Following a short visit to the war-ravaged country, the CEO of Vitol agreed to buy oil from the rebels, handle the delivery of fuel for their trucks, and extend them lines of credit. Vitol's political connections in Washington and London helped make the transaction as easy as possible, despite the international sanctions placed on oil exported out of the country at the time.
The agreement was a turning point for the war. The rebels immediately took over a number of towns and even cornered Gaddafi himself a few months later, leading to the end of the first revolution.
This is one of the examples mentioned in the book, 'The World for Sale: Money, Power, and the Traders Who Barter the Earth's Resources', which examines how commodity traders use their control over the flow of goods and resources, to shape the global market and influence international relations, and how this impacts the environment, human rights, and global inequality.
Commodity traders play a significant role in influencing geopolitics, because the prices and availability of commodities, such as oil, gold, and other natural resources, can have a major impact on the political and economic stability of countries. Throughout history, lack of resources and financing brought down empires, and while we routinely hear about the increasing price of commodities such as oil, wheat, or lumber, we rarely hear about those people and the companies that buy, sell and arrange transport for these commodities.
Very often these traders become the decision-makers, sometimes unintentionally, of many geopolitical events. The fall of the USSR, called “the biggest closing-down sale in history" by the authors, ended up being one of the biggest moments in the history of commodity trading. Connections that were made during the Soviet period between traders, politicians. and oligarchs, kept the Russian state alive after 1991.
Even during the current Russian war in Ukraine, commodity traders have been reported to have helped sell billions of dollars worth of crude oil and gas from Russia, despite Western sanctions following the invasion. Trafigura, another multinational commodity trading company, distributed $1.7 billion worth of dividends, following a very successful year, thanks to the volatility of the commodity markets as a result of the Russian war in Ukraine.
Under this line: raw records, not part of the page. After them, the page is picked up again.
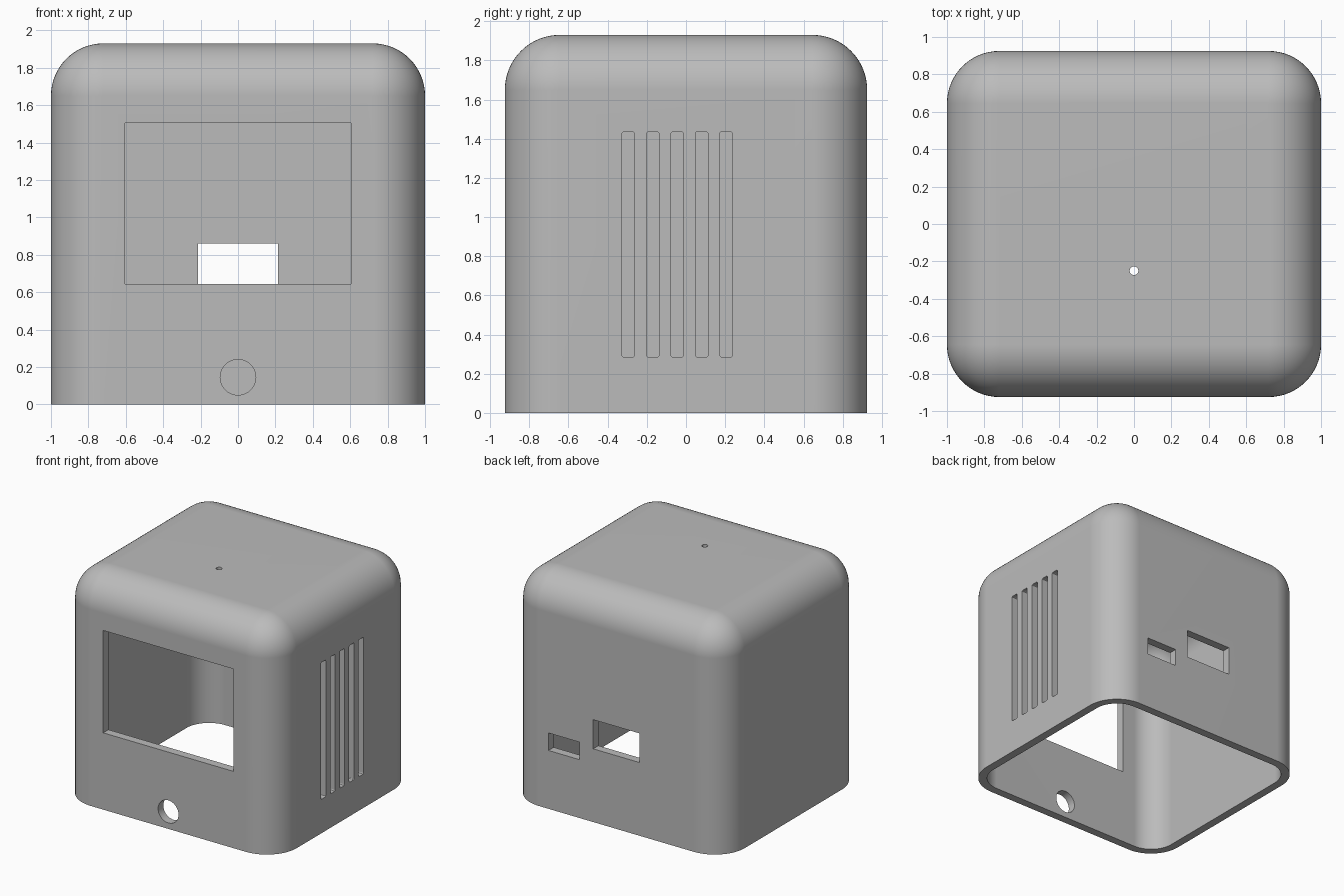
import bpy, bmesh, math
from mathutils import Matrix, Vector

if "Cube" in bpy.data.objects:
    bpy.data.objects.remove(bpy.data.objects["Cube"], do_unlink=True)

HALF_X, HALF_Y, HEIGHT = 1.0, 0.925, 1.93
WALL, RADIUS = 0.07, 0.28

grey = bpy.data.materials.new("plain grey")
grey.use_nodes = True
colour = (0.5, 0.5, 0.5, 1)
grey.diffuse_color = colour
grey.node_tree.nodes["Principled BSDF"].inputs["Base Color"].default_value = colour


def add_object(name, bm):
    mesh = bpy.data.meshes.new(name)
    bm.to_mesh(mesh)
    bm.free()
    mesh.materials.append(grey)
    obj = bpy.data.objects.new(name, mesh)
    bpy.context.collection.objects.link(obj)
    return obj


def box(name, low, high, radius=0, segments=16, keep=None):
    """Box between two corners; edges chosen by keep are rounded."""
    low, high = Vector(low), Vector(high)
    bm = bmesh.new()
    place = Matrix.Translation((low + high) / 2) @ Matrix.Diagonal((*(high - low), 1))
    bmesh.ops.create_cube(bm, size=1, matrix=place)
    if radius:
        edges = [e for e in bm.edges if keep(e)]
        bmesh.ops.bevel(bm, geom=edges, offset=radius, segments=segments,
                        profile=0.5, affect='EDGES')
    return add_object(name, bm)


def rod(name, centre, radius, depth, rotation=0.0):
    bm = bmesh.new()
    bmesh.ops.create_cone(bm, cap_ends=True, segments=48, radius1=radius,
                          radius2=radius, depth=depth,
                          matrix=Matrix.Translation(centre) @ Matrix.Rotation(rotation, 4, 'X'))
    return add_object(name, bm)


def rounded_shell(name, inset, bottom):
    """Box with round vertical and top edges and a square bottom."""
    x, y, top = HALF_X - inset, HALF_Y - inset, HEIGHT - inset
    return box(name, (-x, -y, bottom), (x, y, top), RADIUS - inset,
               keep=lambda e: max(v.co.z for v in e.verts) > bottom + 0.01)


# Case body and hollow
case = rounded_shell("case", 0, 0)
cutters = [rounded_shell("hollow", WALL, -0.3)]

# Front: screen window and round port
front, back = -HALF_Y, HALF_Y
cutters.append(box("screen_window", (-0.605, front - 0.1, 0.645), (0.605, front + 0.2, 1.505)))
cutters.append(rod("round_port", (0, front, 0.145), 0.095, 0.3, math.pi / 2))

# Back: large and small sockets
cutters.append(box("large_socket", (-0.215, back - 0.2, 0.615), (0.215, back + 0.1, 0.86)))
cutters.append(box("small_socket", (0.34, back - 0.2, 0.49), (0.63, back + 0.1, 0.637)))

# Top: pin hole
cutters.append(rod("pin_hole", (0, -0.25, HEIGHT), 0.023, 0.3))

# Side: five vent slots with softened corners
for i in range(5):
    y = -0.295 + 0.125 * i
    cutters.append(box("vent_slot", (0.8, y - 0.032, 0.285), (1.1, y + 0.032, 1.435), 0.01, 3,
                       keep=lambda e: abs(e.verts[0].co.x - e.verts[1].co.x) > 0.1))

# Cut every opening and bake the result
for cutter in cutters:
    cutter.hide_render = True
    cut = case.modifiers.new(cutter.name, 'BOOLEAN')
    cut.operation = 'DIFFERENCE'
    cut.solver = 'EXACT'
    cut.object = cutter
bpy.context.view_layer.update()
baked = bpy.data.meshes.new_from_object(case.evaluated_get(bpy.context.evaluated_depsgraph_get()))
case.modifiers.clear()
case.data = baked
baked.materials.clear()
baked.materials.append(grey)
for polygon in baked.polygons:
    polygon.material_index = 0
for cutter in cutters:
    bpy.data.objects.remove(cutter, do_unlink=True)

# Smooth the rounded corners, keep the openings crisp
bpy.ops.object.select_all(action='DESELECT')
case.select_set(True)
bpy.context.view_layer.objects.active = case
bpy.ops.object.shade_smooth_by_angle(angle=math.radians(30))
weighted = case.modifiers.new("even_shading", 'WEIGHTED_NORMAL')
weighted.keep_sharp = True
While it is not known whether this will have a bearing on the war, it certainly helped Russia continue to fund its aggression in Ukraine.
If you're interested in reading more about the world of commodity trading and its impact on geopolitics, you may buy 'The World for Sale: Money, Power, and the Traders Who Barter the Earth's Resources' on Bookshop.org here.